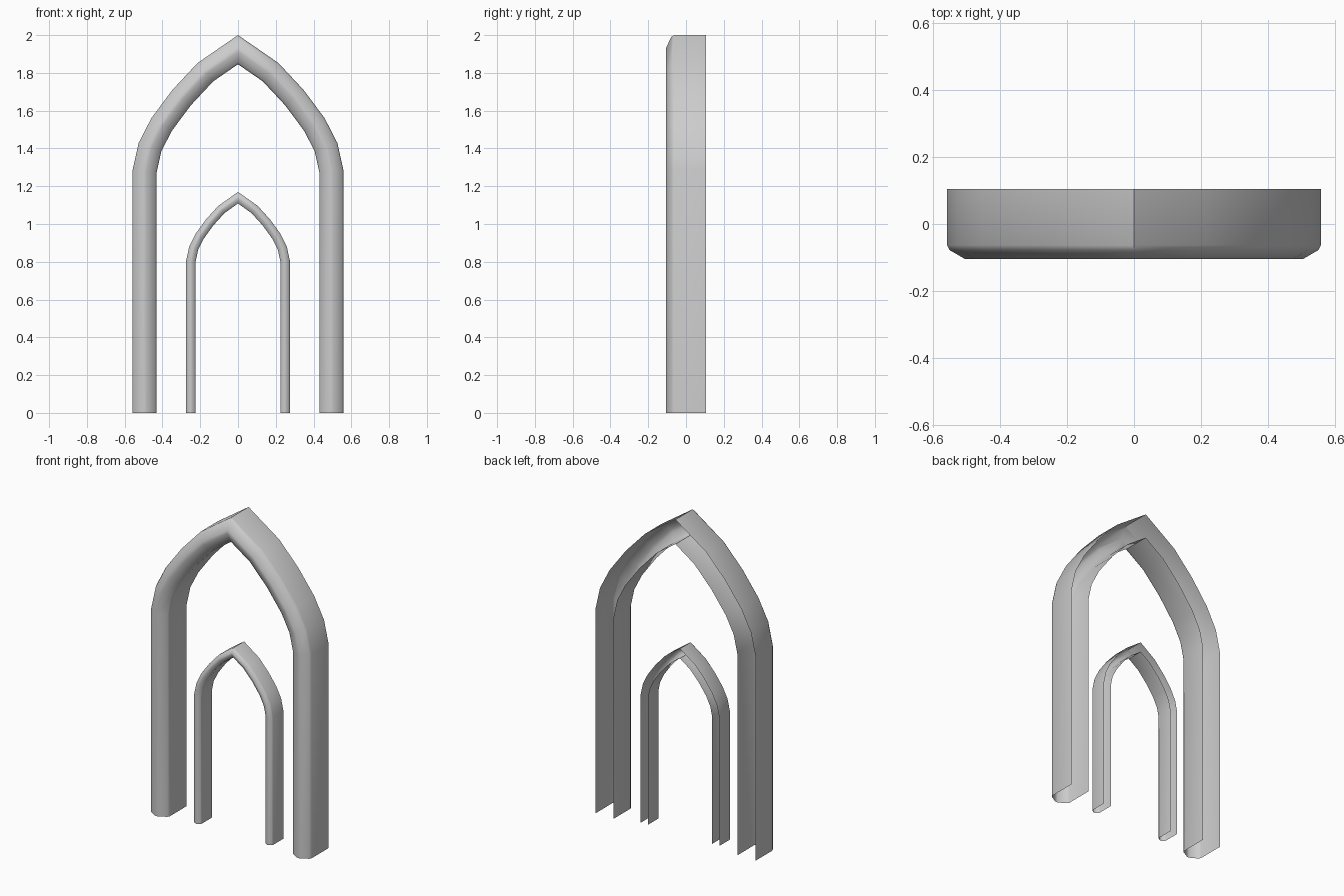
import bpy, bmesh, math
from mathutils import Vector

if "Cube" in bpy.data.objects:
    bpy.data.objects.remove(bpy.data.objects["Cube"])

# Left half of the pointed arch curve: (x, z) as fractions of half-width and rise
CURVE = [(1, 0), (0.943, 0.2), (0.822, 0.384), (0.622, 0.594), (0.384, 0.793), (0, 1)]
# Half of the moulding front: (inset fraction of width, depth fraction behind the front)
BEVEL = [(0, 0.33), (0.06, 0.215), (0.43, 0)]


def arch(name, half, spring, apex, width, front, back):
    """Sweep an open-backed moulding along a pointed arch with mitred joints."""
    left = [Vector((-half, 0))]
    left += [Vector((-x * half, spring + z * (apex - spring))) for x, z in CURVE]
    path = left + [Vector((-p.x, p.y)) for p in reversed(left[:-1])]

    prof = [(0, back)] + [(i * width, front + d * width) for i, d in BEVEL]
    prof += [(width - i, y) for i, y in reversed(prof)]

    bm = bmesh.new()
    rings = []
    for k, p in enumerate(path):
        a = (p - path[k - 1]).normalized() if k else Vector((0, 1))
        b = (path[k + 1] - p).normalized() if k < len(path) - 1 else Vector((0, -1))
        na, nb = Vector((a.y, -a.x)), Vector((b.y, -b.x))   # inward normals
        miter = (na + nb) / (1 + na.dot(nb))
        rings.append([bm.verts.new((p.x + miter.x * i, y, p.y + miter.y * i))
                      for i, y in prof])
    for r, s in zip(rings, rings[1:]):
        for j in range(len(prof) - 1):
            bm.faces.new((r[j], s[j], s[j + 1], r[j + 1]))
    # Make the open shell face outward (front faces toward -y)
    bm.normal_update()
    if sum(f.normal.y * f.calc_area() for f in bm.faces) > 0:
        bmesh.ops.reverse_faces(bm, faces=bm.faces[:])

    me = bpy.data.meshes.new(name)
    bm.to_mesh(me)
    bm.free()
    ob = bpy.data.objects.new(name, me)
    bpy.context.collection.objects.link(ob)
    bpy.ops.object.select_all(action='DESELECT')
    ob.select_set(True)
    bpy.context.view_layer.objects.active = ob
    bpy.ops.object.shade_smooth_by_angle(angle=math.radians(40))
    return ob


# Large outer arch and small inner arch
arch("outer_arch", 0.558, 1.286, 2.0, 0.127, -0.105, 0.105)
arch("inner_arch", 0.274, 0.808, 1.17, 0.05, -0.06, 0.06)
++++
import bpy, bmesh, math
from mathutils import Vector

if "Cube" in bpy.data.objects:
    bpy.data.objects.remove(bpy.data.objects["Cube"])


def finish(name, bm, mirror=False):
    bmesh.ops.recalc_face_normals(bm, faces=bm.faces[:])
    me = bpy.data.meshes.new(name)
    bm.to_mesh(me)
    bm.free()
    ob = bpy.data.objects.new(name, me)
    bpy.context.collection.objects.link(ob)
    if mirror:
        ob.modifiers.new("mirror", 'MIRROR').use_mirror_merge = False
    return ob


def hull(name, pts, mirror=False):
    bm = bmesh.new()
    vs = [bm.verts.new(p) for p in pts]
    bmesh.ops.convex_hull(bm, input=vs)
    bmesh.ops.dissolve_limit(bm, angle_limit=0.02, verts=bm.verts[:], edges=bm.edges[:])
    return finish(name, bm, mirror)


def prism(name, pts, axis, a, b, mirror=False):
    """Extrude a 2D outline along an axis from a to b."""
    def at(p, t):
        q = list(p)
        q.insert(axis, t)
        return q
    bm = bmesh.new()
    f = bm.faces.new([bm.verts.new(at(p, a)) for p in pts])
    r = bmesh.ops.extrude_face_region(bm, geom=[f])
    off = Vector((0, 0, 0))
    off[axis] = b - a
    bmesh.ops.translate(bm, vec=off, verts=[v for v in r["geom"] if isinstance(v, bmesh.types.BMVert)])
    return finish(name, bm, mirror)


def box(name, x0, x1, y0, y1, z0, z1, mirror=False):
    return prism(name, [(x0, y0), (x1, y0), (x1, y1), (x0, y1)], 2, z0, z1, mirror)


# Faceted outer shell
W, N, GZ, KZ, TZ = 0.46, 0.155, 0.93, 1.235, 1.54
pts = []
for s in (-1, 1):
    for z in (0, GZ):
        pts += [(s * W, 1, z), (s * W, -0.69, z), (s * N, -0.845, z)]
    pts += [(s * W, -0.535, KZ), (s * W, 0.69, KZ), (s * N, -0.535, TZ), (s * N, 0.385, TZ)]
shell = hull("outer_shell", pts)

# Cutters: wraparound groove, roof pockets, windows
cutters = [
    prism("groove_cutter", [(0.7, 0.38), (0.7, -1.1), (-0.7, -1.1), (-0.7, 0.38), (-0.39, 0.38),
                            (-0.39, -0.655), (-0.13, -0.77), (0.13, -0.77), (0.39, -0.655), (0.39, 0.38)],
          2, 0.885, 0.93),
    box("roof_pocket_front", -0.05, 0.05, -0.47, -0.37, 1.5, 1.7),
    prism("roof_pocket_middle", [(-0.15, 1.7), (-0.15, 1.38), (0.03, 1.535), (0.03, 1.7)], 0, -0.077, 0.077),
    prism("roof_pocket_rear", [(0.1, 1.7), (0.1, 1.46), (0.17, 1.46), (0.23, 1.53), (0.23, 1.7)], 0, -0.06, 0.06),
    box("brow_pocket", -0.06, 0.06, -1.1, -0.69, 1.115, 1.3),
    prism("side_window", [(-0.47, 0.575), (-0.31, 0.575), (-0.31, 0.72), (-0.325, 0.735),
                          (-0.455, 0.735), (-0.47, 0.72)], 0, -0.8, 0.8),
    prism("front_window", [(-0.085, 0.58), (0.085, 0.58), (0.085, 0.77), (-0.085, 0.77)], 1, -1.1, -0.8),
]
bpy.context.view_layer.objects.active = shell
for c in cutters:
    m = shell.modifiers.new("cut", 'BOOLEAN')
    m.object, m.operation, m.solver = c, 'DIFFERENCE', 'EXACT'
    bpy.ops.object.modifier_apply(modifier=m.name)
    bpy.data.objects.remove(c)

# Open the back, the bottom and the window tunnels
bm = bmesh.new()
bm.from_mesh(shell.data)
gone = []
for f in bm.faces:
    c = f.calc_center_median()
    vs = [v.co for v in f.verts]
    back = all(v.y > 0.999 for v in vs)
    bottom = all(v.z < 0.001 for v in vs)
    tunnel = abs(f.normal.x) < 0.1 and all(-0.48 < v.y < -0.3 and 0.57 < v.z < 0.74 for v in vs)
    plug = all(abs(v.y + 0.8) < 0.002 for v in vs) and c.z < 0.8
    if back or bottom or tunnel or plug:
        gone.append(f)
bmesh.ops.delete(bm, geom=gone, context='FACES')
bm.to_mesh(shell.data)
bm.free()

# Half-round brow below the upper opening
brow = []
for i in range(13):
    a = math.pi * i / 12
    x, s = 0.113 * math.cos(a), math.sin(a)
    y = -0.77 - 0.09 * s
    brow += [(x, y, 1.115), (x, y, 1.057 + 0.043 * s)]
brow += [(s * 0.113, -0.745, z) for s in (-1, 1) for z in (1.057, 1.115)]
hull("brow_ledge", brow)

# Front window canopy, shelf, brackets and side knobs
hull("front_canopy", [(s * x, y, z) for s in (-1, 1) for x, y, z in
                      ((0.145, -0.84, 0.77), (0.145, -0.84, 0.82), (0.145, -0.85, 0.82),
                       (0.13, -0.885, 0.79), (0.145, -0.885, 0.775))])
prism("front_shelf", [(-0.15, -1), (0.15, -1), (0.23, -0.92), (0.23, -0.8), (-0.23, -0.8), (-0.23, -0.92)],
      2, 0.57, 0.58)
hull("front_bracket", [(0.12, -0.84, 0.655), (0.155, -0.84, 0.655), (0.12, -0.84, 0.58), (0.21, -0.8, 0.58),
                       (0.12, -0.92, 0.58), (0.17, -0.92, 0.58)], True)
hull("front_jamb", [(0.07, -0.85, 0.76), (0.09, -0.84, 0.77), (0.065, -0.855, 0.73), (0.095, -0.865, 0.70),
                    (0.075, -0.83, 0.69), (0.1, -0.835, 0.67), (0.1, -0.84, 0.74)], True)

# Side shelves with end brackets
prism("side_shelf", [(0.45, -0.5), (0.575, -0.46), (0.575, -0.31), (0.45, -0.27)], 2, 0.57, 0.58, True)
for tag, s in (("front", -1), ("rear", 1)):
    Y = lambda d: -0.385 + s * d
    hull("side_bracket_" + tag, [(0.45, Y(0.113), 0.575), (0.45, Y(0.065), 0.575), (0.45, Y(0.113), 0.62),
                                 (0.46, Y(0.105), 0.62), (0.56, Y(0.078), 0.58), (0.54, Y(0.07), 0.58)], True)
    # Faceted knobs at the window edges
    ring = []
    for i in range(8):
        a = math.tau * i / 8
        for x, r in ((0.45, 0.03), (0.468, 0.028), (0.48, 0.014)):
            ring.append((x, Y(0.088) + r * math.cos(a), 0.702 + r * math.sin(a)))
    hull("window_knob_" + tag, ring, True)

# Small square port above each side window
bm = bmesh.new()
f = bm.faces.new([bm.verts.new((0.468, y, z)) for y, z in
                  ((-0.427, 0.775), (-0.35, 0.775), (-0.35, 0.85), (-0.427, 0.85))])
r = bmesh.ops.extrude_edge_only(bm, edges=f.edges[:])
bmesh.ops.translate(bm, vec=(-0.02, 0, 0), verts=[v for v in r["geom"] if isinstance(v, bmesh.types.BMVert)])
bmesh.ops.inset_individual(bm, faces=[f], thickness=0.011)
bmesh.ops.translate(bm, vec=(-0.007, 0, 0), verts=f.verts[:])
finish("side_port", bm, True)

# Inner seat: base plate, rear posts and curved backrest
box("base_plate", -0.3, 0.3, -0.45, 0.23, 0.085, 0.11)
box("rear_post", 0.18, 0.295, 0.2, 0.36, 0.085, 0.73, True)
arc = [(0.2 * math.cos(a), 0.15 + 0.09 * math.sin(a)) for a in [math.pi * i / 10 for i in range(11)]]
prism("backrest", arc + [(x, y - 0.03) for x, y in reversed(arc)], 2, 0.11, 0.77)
++++
» WHAT IS EXPECTED:
Using the listing above, copy exactly the line that contains "f = bm.faces.new([bm.verts.new((0.468, y, z))", the line that contains "2, 0.11, 0.77)", and each line that falls between them.

» TASK RESULT:
f = bm.faces.new([bm.verts.new((0.468, y, z)) for y, z in
                  ((-0.427, 0.775), (-0.35, 0.775), (-0.35, 0.85), (-0.427, 0.85))])
r = bmesh.ops.extrude_edge_only(bm, edges=f.edges[:])
bmesh.ops.translate(bm, vec=(-0.02, 0, 0), verts=[v for v in r["geom"] if isinstance(v, bmesh.types.BMVert)])
bmesh.ops.inset_individual(bm, faces=[f], thickness=0.011)
bmesh.ops.translate(bm, vec=(-0.007, 0, 0), verts=f.verts[:])
finish("side_port", bm, True)

# Inner seat: base plate, rear posts and curved backrest
box("base_plate", -0.3, 0.3, -0.45, 0.23, 0.085, 0.11)
box("rear_post", 0.18, 0.295, 0.2, 0.36, 0.085, 0.73, True)
arc = [(0.2 * math.cos(a), 0.15 + 0.09 * math.sin(a)) for a in [math.pi * i / 10 for i in range(11)]]
prism("backrest", arc + [(x, y - 0.03) for x, y in reversed(arc)], 2, 0.11, 0.77)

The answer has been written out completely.